(Records from a collection)
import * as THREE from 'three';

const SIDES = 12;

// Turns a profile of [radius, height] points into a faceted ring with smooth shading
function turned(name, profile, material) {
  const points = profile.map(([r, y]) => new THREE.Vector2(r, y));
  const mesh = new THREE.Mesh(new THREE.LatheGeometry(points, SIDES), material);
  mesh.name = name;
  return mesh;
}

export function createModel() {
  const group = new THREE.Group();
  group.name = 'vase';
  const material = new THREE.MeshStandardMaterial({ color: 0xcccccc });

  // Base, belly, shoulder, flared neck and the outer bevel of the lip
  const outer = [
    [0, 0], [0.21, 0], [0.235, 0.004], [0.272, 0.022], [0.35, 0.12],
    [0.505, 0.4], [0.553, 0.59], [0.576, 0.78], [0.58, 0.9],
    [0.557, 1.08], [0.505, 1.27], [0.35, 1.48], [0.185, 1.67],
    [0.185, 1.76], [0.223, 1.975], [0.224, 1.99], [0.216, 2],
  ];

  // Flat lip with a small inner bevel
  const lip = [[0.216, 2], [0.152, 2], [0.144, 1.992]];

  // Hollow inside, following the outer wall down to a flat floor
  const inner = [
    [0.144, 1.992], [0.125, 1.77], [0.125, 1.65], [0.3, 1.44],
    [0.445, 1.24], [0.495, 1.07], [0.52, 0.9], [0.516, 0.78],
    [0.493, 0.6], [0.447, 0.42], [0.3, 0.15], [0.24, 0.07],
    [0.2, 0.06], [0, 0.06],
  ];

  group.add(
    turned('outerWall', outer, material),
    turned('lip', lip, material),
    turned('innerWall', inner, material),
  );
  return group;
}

What the exercise asks
All records are to be retyped exactly. None may be omitted.

Task solution
import * as THREE from 'three';

const SIDES = 12;

// Turns a profile of [radius, height] points into a faceted ring with smooth shading
function turned(name, profile, material) {
  const points = profile.map(([r, y]) => new THREE.Vector2(r, y));
  const mesh = new THREE.Mesh(new THREE.LatheGeometry(points, SIDES), material);
  mesh.name = name;
  return mesh;
}

export function createModel() {
  const group = new THREE.Group();
  group.name = 'vase';
  const material = new THREE.MeshStandardMaterial({ color: 0xcccccc });

  // Base, belly, shoulder, flared neck and the outer bevel of the lip
  const outer = [
    [0, 0], [0.21, 0], [0.235, 0.004], [0.272, 0.022], [0.35, 0.12],
    [0.505, 0.4], [0.553, 0.59], [0.576, 0.78], [0.58, 0.9],
    [0.557, 1.08], [0.505, 1.27], [0.35, 1.48], [0.185, 1.67],
    [0.185, 1.76], [0.223, 1.975], [0.224, 1.99], [0.216, 2],
  ];

  // Flat lip with a small inner bevel
  const lip = [[0.216, 2], [0.152, 2], [0.144, 1.992]];

  // Hollow inside, following the outer wall down to a flat floor
  const inner = [
    [0.144, 1.992], [0.125, 1.77], [0.125, 1.65], [0.3, 1.44],
    [0.445, 1.24], [0.495, 1.07], [0.52, 0.9], [0.516, 0.78],
    [0.493, 0.6], [0.447, 0.42], [0.3, 0.15], [0.24, 0.07],
    [0.2, 0.06], [0, 0.06],
  ];

  group.add(
    turned('outerWall', outer, material),
    turned('lip', lip, material),
    turned('innerWall', inner, material),
  );
  return group;
}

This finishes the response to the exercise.